In April of 1994, when I finally downloaded Mosaic, I headed straight to the one site known to make it super-easy to discover and experience all of that new and diverse content: Yahoo. But I didn’t get there by typing “yahoo.com”.
It is true that the site had just embraced the short, fun, and memorable name, Yahoo, after operating for a few months with the unwieldy moniker “Jerry and David’s Guide to the World Wide Web”. But, hard to believe now, once they chose the new name, Jerry Yang and David Filo did not immediately secure the yahoo domain. (In fact the site would not start to operate as yahoo.com until January 1995!) As a result, all of us who heard about Yahoo by word-of-mouth sometime in 1994 had to also know and correctly type the URL associated with Jerry’s workstation on Stanford campus: akebono.stanford.edu/yahoo2.
Below is the Yahoo I saw (or as close as we can now get; this screenshot is from some unknown date between April and December 1994). It may look ungainly to you now, but for me, and for so many others, this was the page that made the web a case of “love at first site”:
With this proto-Yahoo, if you had interest in a specific site or topic, you could quickly navigate the site’s hierarchy and find what you were looking for. But if you were curious, bored, or just new to the web (as most of us were), the awesome top-level navigation was where the action was. With the total number of servers on the web doubling every three months, What’s new? What’s cool? What’s popular? and “Random link” provided the perfect options for exploration and serendipity. Like so many others, I quickly became addicted, coming back multiple times a day to find new sites, and to watch the exponential growth of the web across a large and growing number of content categories.
What sorts of cool, new sites might one discover via Yahoo?
One of my early favorites was “IUMA” (short for the Internet Underground Music Archive). Years before Napster, this site let you discover and download digital music (in the MP2 format) from hundreds of indie bands. Hard to believe, but CNN had already done a short piece of them in March 1994. Well worth a watch:

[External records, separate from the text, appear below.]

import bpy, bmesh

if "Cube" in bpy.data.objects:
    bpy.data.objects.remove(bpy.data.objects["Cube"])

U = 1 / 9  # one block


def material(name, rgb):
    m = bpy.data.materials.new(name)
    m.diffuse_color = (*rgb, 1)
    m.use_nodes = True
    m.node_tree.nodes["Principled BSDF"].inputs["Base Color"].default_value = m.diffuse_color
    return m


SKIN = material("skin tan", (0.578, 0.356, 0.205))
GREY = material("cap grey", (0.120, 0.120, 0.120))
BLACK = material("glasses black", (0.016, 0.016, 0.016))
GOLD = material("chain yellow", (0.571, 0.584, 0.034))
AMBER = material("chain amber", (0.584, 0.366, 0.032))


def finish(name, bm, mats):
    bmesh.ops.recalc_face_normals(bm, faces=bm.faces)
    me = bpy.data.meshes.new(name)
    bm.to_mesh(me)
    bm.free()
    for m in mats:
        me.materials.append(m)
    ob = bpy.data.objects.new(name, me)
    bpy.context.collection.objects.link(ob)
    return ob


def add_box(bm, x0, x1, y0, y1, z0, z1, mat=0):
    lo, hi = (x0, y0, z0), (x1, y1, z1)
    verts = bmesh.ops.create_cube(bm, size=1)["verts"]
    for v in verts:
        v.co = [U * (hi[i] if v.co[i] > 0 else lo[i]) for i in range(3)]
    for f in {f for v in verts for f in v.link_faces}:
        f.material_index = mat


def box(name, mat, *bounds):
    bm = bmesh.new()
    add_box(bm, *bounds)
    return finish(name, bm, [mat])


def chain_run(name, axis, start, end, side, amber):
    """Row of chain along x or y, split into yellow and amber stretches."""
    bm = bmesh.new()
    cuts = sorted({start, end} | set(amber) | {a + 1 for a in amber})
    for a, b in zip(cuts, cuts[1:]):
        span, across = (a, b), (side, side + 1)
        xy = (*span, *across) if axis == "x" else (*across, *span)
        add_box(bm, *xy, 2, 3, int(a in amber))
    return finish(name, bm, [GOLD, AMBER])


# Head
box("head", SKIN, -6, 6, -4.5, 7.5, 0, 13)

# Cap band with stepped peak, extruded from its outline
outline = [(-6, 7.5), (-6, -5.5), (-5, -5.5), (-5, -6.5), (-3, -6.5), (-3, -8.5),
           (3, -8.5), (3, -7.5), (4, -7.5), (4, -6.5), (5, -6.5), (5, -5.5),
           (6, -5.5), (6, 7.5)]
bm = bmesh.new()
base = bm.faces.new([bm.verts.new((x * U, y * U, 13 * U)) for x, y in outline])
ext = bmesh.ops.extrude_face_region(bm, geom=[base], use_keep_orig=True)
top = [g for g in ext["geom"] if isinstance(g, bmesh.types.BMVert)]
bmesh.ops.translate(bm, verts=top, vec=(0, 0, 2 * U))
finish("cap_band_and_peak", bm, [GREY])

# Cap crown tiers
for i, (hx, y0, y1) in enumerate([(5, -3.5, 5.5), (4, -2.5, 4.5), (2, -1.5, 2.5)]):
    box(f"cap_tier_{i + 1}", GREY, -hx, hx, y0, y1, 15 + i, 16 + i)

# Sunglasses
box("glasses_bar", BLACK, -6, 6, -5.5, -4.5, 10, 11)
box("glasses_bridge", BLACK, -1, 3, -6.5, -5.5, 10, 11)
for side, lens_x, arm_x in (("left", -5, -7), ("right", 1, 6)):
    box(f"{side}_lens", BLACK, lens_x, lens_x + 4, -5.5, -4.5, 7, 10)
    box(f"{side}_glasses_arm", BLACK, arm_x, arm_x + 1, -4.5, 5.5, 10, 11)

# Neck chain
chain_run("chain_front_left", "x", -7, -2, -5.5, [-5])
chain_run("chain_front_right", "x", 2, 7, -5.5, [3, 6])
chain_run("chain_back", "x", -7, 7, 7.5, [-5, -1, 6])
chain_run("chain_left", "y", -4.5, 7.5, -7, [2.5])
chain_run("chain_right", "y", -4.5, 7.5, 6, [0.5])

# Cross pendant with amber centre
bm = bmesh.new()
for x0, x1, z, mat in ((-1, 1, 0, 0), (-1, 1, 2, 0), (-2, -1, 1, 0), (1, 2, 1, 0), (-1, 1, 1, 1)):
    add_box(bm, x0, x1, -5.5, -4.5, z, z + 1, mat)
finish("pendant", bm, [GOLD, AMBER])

(BTW, I’ll have more to say about IUMA in a future post, but that story comes later in the year.)
I’d love to show you more of the web from Spring of 1994, but almost all of the sites that inspired me then are now long gone.
To be continued…
1Insight from the model I built, starting with data from M.I.T.’s Matthew Gray
2From a great article on Yahoo on History-Computer.com